That kind of Dead Kennedys-style psychedelia continues into the next song, “Uranium Sea,” which tempers its spy-garage keyboards with Easy Bay Ray-style bad-trip reverb and Biafra-esque lyrics like “What a golden age, to sell your soul, for free!” But it gets even weirder on the swampy “Red White, and Blues,” Rachman and Jones’ only vocal duet. A slow, Strange Boys type number with brushstrokes from the Butthole Surfers and Alice Cooper’s “Black Juju,” this tune has a certain sick Americana feel that gets faster and faster and descends ever downward. In their own lo-fi, original way, it’s a dead-ringer for “Chemical Warfare,” though in all my talks with Nic, he’s never mentioned the Dead Kennedys once.
The band has mentioned their love of Sabbath, and it’s a delight to hear how deep the Iommic influences flow on so many of their songs, from the séance of “Ghost Love” and sexy “Planet Caravan” tones of “Night Owl” to the virtual tribute to “Paranoid” that is “Insane” (though Alfaro’s synths give it a horror-rock feel even spookier than Sabbath sludge). Also, the staccato plucking on “Creatures” seem to evoke the carnival-like qualities of the Doors at their creepiest, and I have to believe that’s intentional—certainly live, vocally and lyrically, Jones often stands out from the music with a Lizard-King intensity that’s unmistakable. Their love for Roky Erickson shows up a bit here and there, too, though not as directly: perhaps “Wingading,” with its firm bass line and French Horn, is meant to evoke the trumpety moodiness of the Elevators’ Bull in the Woods, though it’s hard to pay attention to the horn once Jones’ voice comes in to mimic the crazed wah-fueled guitars by Rachman, which sound like a sitar but also like a bagpipe!
There are so many highs and lows on this album, but as talented as all the members are, especially Rachman on guitar, Jones is the fulcrum upon which the rest of the band teeters. That’s why the simple acoustic ditty “Summertime Dear” will likely be your favorite tune off the album. Ostensibly a Hope Sandoval-esque love song in which Jones’s character whiles away the morning with her lover dreaming of their old age together, you never quite buy that it’s true—like Lou Reed’s “Perfect Day,” all the sincere woo-pitching somehow feels like the naivete of the doomed. Only if you listen closely can you pick out the line about wanting to “keep on running, because we can sleep when we’re dead,” which feels straight out of a poem by Bonnie Parker to Clyde Barrow.

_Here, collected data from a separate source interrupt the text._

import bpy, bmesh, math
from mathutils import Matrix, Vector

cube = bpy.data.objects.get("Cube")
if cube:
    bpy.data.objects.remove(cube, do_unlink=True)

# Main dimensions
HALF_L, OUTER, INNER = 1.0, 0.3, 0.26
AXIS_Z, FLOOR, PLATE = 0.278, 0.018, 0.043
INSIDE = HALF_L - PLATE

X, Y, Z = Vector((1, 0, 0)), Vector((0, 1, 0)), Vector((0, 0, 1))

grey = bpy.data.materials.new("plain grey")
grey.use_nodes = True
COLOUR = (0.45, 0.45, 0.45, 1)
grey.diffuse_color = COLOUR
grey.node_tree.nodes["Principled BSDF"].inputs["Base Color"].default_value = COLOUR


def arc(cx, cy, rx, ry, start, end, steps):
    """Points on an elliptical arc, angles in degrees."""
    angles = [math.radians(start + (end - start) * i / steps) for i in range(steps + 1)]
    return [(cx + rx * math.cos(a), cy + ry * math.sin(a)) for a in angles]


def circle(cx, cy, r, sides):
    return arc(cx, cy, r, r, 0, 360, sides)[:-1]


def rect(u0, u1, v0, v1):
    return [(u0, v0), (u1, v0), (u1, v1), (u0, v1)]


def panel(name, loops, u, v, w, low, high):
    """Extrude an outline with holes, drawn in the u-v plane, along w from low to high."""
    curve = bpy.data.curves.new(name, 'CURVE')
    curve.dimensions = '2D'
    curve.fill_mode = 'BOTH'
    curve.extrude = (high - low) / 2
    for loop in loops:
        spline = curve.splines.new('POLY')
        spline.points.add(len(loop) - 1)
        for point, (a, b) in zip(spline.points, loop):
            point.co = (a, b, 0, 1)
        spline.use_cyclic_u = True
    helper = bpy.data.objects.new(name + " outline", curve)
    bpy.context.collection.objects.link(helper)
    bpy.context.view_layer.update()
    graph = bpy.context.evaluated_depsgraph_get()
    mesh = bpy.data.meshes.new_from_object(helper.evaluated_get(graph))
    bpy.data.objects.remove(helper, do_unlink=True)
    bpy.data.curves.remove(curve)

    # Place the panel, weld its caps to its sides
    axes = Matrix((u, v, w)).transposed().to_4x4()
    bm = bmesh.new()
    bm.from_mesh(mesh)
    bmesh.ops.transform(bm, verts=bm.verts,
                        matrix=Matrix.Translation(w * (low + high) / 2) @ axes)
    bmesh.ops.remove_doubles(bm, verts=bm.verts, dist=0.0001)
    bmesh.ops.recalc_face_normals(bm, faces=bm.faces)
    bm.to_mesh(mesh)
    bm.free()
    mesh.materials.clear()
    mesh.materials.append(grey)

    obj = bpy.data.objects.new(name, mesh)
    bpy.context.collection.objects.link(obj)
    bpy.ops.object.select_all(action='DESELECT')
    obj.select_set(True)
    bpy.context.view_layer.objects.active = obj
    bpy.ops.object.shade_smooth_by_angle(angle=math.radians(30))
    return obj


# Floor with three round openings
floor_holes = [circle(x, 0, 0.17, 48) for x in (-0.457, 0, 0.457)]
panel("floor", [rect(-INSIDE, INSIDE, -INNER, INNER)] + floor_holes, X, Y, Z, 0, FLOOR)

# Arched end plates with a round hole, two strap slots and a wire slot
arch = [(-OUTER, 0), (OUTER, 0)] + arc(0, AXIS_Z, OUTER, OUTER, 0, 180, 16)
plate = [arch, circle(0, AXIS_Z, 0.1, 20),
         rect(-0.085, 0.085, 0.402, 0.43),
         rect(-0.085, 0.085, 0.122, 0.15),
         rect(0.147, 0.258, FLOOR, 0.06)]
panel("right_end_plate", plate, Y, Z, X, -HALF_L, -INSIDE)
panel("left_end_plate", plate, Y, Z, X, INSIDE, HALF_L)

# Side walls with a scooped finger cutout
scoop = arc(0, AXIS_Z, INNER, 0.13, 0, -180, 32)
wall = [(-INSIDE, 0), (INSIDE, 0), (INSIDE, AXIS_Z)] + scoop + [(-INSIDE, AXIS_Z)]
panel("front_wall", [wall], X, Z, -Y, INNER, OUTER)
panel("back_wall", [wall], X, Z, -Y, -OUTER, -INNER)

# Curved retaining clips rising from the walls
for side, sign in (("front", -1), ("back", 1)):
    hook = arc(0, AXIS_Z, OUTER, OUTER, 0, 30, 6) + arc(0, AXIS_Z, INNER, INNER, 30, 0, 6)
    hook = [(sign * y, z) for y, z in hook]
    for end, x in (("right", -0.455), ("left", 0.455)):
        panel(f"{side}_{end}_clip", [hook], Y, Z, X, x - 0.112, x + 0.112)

When it comes to the future of Feeding People, I hope that things won’t end as young bands often do, with a barrage of destruction and self-immolation the first time their enthusiasm meets with outside opposition. And I don’t think they will: honestly, for good or ill, this band seems to be on a collision course for nothing but fame. Someone is watching over them—or perhaps watching them from down below? As Jones puts it in the album’s opening track, “When I sing my native tongue, it sounds like a devil is dancing over me.” Whether her voice is channeling spirits, or whether Feeding People is simply a band of spirited musicians all pulling together to make her glossolalia of gloom the official soundtrack for these apocalyptic times, Peace, Victory and the Devil will make you want to stockpile this album and hole up in your bunker to await the band’s next revelation.